2017 Year in ReviewMore in this series
Every Texas Tribune event adds to the public discourse — or at least that's the idea. We convene more than 50 gatherings a year, always on the record and open to the public and almost always livestreamed, in the hope that grilling elected officials and newsmakers before a live audience will force the woefully inadequate level of civic engagement that afflicts our state to tick up a few clicks. Voter turnout may be low, but attendance at our events continues to grow: More than 10,000 of our fellow citizens joined us over the past 12 months for breakfast or lunch or for most of a full day in places like Lubbock, Edinburg, Texarkana, San Angelo, Odessa, Prairie View and, yes, Austin, Dallas, San Antonio and Houston.
In chronological order, here are my 5 favorite Trib events of 2017.
DeRay Mckesson, 1/13. In the opening keynote conversation of our daylong symposium on race and public policy — a week before the inauguration of Donald Trump, and seven months before Charlottesville — the activist and educator who was an early leader of the Black Lives Matter movement talked about what the incoming administration and the politics of the moment would likely mean for communities of color.
Dan Huberty, 2/28. The newly named chairman of the House Public Education Committee presaged the combative relationship between the two chambers of the Legislature in the 85th session when he characterized the Senate’s school choice proposal as dead on arrival in the House.

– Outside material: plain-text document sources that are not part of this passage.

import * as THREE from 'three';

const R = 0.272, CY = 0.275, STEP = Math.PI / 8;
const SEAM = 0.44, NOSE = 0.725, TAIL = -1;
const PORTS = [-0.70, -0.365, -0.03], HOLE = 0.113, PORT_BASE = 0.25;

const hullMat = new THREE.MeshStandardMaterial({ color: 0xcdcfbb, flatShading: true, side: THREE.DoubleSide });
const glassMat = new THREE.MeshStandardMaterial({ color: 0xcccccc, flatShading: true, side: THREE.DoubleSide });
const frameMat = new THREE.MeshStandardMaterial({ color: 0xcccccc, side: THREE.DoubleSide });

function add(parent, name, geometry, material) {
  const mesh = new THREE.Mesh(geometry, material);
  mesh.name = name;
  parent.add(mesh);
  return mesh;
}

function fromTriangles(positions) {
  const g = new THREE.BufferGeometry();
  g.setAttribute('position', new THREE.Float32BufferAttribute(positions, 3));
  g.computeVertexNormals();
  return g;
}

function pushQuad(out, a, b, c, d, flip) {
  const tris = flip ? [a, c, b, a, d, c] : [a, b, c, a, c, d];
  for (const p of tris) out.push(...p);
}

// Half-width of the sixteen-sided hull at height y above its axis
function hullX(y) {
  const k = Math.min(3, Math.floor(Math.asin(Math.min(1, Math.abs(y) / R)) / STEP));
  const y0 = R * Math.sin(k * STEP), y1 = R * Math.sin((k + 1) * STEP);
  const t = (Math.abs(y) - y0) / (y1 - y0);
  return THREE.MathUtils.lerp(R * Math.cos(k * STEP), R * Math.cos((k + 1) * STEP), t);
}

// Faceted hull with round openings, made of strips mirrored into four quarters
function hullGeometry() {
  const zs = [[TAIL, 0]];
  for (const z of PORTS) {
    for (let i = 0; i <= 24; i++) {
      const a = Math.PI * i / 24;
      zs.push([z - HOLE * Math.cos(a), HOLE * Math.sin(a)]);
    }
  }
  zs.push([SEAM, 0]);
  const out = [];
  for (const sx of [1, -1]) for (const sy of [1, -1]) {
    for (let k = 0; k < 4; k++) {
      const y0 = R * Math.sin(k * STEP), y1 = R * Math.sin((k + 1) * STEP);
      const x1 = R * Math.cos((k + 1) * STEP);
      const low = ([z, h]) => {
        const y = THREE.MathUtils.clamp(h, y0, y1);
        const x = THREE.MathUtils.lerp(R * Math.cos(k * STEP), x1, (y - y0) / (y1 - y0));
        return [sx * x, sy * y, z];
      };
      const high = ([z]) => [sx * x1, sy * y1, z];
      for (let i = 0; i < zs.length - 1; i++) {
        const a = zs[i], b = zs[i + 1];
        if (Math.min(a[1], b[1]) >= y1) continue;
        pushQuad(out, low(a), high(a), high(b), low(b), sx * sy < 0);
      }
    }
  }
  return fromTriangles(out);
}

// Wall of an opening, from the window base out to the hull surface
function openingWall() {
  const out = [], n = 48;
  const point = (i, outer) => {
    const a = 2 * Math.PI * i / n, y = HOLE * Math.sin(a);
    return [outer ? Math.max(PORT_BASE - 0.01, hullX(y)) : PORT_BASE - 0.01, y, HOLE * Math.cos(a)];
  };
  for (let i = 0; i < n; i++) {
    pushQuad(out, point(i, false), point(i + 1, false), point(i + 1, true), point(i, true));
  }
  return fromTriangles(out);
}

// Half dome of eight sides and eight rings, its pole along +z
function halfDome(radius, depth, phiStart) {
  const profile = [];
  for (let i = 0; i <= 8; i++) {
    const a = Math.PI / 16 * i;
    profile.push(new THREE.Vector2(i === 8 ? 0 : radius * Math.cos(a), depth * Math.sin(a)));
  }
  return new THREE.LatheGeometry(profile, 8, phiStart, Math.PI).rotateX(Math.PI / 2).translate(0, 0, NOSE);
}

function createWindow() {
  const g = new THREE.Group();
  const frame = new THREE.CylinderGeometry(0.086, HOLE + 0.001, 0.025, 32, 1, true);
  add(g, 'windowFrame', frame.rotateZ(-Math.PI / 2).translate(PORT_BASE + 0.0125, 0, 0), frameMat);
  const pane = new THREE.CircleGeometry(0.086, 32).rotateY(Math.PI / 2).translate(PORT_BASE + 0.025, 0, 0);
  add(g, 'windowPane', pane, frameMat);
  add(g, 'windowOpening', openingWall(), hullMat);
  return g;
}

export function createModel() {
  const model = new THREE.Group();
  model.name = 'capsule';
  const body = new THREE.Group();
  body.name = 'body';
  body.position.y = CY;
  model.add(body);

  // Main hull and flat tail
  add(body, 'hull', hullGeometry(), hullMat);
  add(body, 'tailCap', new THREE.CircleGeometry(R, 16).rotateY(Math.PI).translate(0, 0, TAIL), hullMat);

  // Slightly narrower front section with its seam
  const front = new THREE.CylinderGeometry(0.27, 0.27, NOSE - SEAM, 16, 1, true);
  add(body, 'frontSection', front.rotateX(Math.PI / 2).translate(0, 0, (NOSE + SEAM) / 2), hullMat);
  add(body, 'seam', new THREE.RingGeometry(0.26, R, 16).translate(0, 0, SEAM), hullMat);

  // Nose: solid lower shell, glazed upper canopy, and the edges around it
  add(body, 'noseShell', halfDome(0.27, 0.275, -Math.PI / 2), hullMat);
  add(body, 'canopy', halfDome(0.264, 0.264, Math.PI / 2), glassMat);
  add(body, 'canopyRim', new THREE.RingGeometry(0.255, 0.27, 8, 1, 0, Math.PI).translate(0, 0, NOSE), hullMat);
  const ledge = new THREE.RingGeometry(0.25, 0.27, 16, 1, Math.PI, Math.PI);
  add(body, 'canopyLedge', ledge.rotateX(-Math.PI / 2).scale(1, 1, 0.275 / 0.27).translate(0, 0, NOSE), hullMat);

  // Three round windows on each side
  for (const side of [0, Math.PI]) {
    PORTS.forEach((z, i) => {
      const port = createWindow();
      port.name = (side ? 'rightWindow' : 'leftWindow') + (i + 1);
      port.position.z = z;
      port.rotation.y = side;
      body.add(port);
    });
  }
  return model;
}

Ultimately, the fate of a possible school finance overhaul was decided by the inability — or unwillingness — of lawmakers to come to an agreement on choice.

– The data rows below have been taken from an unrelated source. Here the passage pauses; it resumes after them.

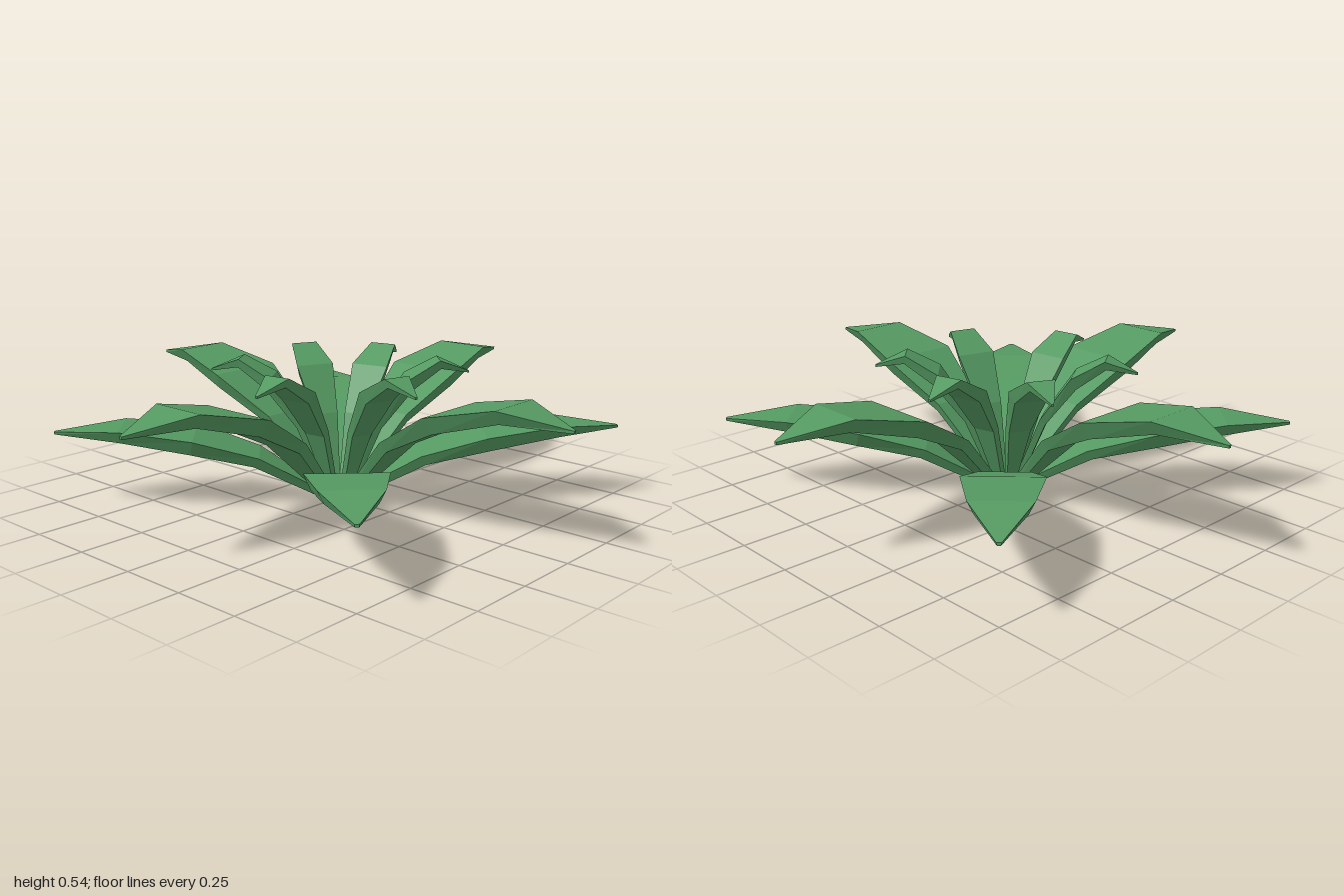
import * as THREE from 'three';

const leafMaterial = new THREE.MeshStandardMaterial({ color: 0x559a62, flatShading: true });

// Closed leaf along +z. Each station: [top z, top y, top half width, bottom z, bottom y, bottom half width]
function leafGeometry(stations) {
  const points = [];
  const index = [];
  const quad = (a, b, c, d) => index.push(a, b, c, a, c, d);
  for (const [tz, ty, tw, bz, by, bw] of stations) {
    points.push(-tw, ty, tz, tw, ty, tz, bw, by, bz, -bw, by, bz);
  }
  for (let i = 0; i < stations.length - 1; i++) {
    for (let j = 0; j < 4; j++) {
      const k = (j + 1) % 4;
      quad(i * 4 + j, i * 4 + 4 + j, i * 4 + 4 + k, i * 4 + k);
    }
  }
  const e = (stations.length - 1) * 4;
  quad(0, 1, 2, 3);
  quad(e + 3, e + 2, e + 1, e);
  const indexed = new THREE.BufferGeometry();
  indexed.setAttribute('position', new THREE.Float32BufferAttribute(points, 3));
  indexed.setIndex(index);
  const geometry = indexed.toNonIndexed();
  geometry.computeVertexNormals();
  return geometry;
}

// One ring of equal leaves, placed at the given headings (degrees from +x towards +z)
function leafRing(name, stations, headings) {
  const ring = new THREE.Group();
  ring.name = name + 'Ring';
  const geometry = leafGeometry(stations);
  for (const heading of headings) {
    const leaf = new THREE.Mesh(geometry, leafMaterial);
    leaf.name = name;
    leaf.rotation.y = Math.PI / 2 - THREE.MathUtils.degToRad(heading);
    ring.add(leaf);
  }
  return ring;
}

export function createModel() {
  const plant = new THREE.Group();
  plant.name = 'leafyPlant';

  // Long arching leaves
  plant.add(leafRing('archingLeaf', [
    [0.035, 0.02, 0.022, 0.05, 0.0, 0.018],
    [0.28, 0.29, 0.098, 0.30, 0.255, 0.085],
    [0.51, 0.43, 0.155, 0.53, 0.37, 0.125],
    [0.77, 0.49, 0.11, 0.77, 0.44, 0.085],
    [1.0, 0.445, 0.006, 1.0, 0.435, 0.005],
  ], [0, 90, 180, 270]));

  // Low spreading leaves on the diagonals
  plant.add(leafRing('lowLeaf', [
    [0.035, 0.02, 0.022, 0.055, 0.0, 0.018],
    [0.30, 0.185, 0.095, 0.32, 0.15, 0.085],
    [0.54, 0.265, 0.145, 0.55, 0.21, 0.12],
    [0.81, 0.295, 0.107, 0.81, 0.25, 0.085],
    [1.06, 0.275, 0.008, 1.06, 0.265, 0.006],
  ], [45, 135, 225, 315]));

  // Short upright leaves in the heart, slightly uneven in spacing
  plant.add(leafRing('innerLeaf', [
    [0.025, 0.02, 0.016, 0.04, 0.0, 0.013],
    [0.135, 0.3, 0.048, 0.155, 0.28, 0.042],
    [0.25, 0.47, 0.075, 0.27, 0.43, 0.06],
    [0.37, 0.537, 0.052, 0.375, 0.505, 0.042],
    [0.485, 0.49, 0.005, 0.485, 0.482, 0.004],
  ], [-14, 44, 105.5, 173, 236, 295.5]));

  return plant;
}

Joe Straus, 9/23. Weeks before the Speaker rocked the Texas political world with his announcement that he would not seek re-election in 2018, he was jocular and punchy on subjects ranging from the “bathroom bill” to the House Republican Caucus’ proposed bylaw changes. It was a high point in Straus’s journey from humble, conflict-averse presiding officer to feisty champion of economic competitiveness and icon of bygone Republican moderation.

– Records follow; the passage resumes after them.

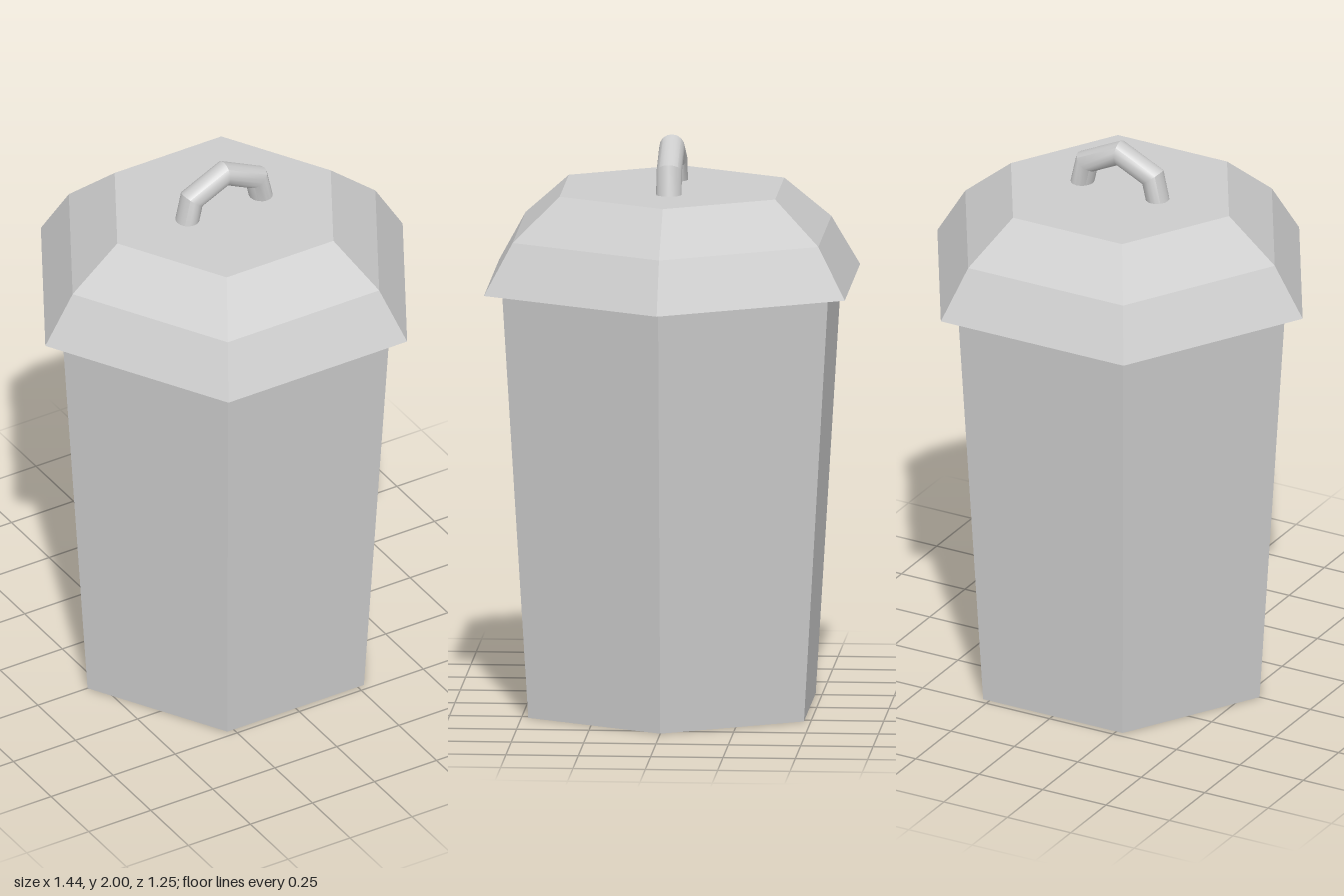
import * as THREE from 'three';
import { toCreasedNormals } from 'three/addons/utils/BufferGeometryUtils.js';

const SIDES = 6;
const grey = new THREE.MeshStandardMaterial({ color: 0xcccccc });
const flatGrey = new THREE.MeshStandardMaterial({ color: 0xcccccc, flatShading: true });

// Closed six-sided solid with corners on +x and -x; profile is [radius, height] from bottom to top
function hexSolid(name, profile) {
  const points = profile.map(([r, y]) => new THREE.Vector2(r, y));
  const lathe = new THREE.LatheGeometry(points, SIDES, Math.PI / 2);
  const geometry = lathe.toNonIndexed();
  geometry.computeVertexNormals();
  const mesh = new THREE.Mesh(geometry, flatGrey);
  mesh.name = name;
  return mesh;
}

export function createModel() {
  const bin = new THREE.Group();
  bin.name = 'lidded bin';

  // Tapered container, wider at the rim
  bin.add(hexSolid('body', [[0, 0], [0.55, 0], [0.65, 1.49], [0, 1.49]]));

  // Two-step faceted lid overhanging the rim
  bin.add(hexSolid('lid', [[0, 1.49], [0.72, 1.49], [0.61, 1.667], [0.43, 1.815], [0, 1.815]]));

  // Round bar bent in coarse steps, its ends sunk into the lid
  const arc = (4 / 7) * Math.PI * 2;
  const ring = new THREE.TorusGeometry(0.166, 0.044, 16, 4, arc);
  ring.rotateZ(Math.PI / 2 - arc / 2);
  const handle = new THREE.Mesh(toCreasedNormals(ring, 0.7), grey);
  handle.name = 'handle';
  handle.position.y = 1.79;
  bin.add(handle);

  return bin;
}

Harvey and the Coast, 10/17. In the first of our conversations about the aftermath of the worst natural disaster in the history of the state, four small town mayors talked movingly and bracingly about the challenges they and their constituents faced. Their early skepticism about promised government funding and well-intentioned rebuilding efforts proved alarmingly prescient.
Dawnna Dukes, 11/7. Defiant and unapologetic, the embattled state representative from Austin finally talked publicly about her year-plus in the legal crosshairs in her first sit-down since the Travis County District Attorney dropped all charges against her. Among the targets of her wrath: fellow Democratic House members Donna Howard and Celia Israel, the Austin American-Statesman and everyone who thinks she’s unfit to represent her House district.